:: EXERCISE DIRECTIONS ::
Look for the string "knob" in the listing. Copy each line that has it.
[PROVIDED RECORDS]
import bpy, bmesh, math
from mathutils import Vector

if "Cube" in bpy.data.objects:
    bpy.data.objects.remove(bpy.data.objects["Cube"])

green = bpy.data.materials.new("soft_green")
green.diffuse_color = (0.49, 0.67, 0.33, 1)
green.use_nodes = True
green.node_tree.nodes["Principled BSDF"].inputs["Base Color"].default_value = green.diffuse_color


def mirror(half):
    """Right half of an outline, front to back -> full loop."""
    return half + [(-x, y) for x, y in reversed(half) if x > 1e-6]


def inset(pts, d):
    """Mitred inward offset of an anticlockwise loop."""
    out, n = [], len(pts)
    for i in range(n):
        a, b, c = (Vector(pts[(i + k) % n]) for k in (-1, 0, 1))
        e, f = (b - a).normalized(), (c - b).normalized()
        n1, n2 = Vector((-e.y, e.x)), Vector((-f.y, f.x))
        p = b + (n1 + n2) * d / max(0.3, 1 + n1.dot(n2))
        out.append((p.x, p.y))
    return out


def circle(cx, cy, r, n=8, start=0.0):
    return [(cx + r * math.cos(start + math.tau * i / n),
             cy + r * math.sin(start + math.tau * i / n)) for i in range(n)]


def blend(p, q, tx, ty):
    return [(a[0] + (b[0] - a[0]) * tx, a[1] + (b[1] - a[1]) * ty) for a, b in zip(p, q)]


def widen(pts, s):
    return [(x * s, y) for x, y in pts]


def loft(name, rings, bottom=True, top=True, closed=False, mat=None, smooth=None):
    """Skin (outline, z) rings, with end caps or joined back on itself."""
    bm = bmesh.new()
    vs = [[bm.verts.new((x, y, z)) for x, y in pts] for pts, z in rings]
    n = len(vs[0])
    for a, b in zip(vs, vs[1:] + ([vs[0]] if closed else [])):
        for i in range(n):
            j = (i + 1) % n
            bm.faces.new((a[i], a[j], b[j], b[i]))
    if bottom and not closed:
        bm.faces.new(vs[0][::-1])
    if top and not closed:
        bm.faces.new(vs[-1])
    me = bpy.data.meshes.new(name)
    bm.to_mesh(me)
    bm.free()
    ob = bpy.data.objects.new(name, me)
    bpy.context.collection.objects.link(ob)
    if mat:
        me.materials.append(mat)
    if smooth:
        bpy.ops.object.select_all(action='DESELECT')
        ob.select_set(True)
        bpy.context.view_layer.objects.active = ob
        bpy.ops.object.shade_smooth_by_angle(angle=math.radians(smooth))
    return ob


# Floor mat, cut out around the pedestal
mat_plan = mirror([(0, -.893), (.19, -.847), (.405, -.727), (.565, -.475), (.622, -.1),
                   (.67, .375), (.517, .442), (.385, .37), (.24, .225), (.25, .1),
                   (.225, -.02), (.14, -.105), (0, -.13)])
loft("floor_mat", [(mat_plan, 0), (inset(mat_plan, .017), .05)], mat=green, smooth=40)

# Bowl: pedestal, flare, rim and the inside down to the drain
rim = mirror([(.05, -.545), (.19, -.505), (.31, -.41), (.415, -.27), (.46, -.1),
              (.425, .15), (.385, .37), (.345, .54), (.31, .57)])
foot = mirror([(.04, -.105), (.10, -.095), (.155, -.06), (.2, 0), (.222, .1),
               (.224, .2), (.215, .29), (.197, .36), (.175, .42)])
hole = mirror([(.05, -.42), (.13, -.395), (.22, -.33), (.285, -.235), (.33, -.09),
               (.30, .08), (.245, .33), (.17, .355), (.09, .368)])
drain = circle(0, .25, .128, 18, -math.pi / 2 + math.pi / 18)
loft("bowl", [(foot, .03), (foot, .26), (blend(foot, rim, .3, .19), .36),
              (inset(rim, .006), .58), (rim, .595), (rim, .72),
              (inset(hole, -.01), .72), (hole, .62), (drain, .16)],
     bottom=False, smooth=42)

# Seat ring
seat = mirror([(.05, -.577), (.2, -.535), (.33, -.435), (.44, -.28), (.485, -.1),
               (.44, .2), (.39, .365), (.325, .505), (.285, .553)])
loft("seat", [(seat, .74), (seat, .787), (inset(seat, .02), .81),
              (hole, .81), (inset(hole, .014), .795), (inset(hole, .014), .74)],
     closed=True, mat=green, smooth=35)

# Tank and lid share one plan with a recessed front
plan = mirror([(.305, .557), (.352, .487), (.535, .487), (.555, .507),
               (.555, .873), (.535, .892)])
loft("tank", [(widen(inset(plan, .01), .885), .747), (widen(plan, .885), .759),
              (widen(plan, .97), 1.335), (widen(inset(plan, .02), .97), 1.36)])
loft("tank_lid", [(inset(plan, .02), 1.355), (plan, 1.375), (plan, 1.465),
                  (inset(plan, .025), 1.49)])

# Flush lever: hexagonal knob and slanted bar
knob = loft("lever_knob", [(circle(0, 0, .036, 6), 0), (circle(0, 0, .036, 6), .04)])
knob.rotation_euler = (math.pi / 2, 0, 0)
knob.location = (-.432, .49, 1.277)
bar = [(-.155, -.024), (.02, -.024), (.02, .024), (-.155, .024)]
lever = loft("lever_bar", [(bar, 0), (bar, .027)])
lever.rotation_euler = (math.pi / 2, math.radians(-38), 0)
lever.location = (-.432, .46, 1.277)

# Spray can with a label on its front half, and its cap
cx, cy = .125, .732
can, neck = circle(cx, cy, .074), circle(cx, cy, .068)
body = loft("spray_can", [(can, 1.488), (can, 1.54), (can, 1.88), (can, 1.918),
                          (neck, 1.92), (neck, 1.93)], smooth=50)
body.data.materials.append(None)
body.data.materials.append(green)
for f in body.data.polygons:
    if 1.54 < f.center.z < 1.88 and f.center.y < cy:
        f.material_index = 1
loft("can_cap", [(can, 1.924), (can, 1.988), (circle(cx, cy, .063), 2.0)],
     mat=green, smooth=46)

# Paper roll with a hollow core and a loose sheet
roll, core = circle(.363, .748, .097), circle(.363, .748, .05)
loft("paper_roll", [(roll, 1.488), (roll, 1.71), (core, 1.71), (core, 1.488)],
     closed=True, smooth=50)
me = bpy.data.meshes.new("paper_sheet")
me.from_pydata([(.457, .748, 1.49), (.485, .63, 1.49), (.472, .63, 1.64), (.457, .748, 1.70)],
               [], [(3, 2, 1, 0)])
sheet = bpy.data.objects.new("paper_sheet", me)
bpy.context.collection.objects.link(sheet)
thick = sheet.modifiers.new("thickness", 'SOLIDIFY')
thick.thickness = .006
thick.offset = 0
[/PROVIDED RECORDS]
:: ANSWER TO THIS TASK ::
# Flush lever: hexagonal knob and slanted bar
knob = loft("lever_knob", [(circle(0, 0, .036, 6), 0), (circle(0, 0, .036, 6), .04)])
knob.rotation_euler = (math.pi / 2, 0, 0)
knob.location = (-.432, .49, 1.277)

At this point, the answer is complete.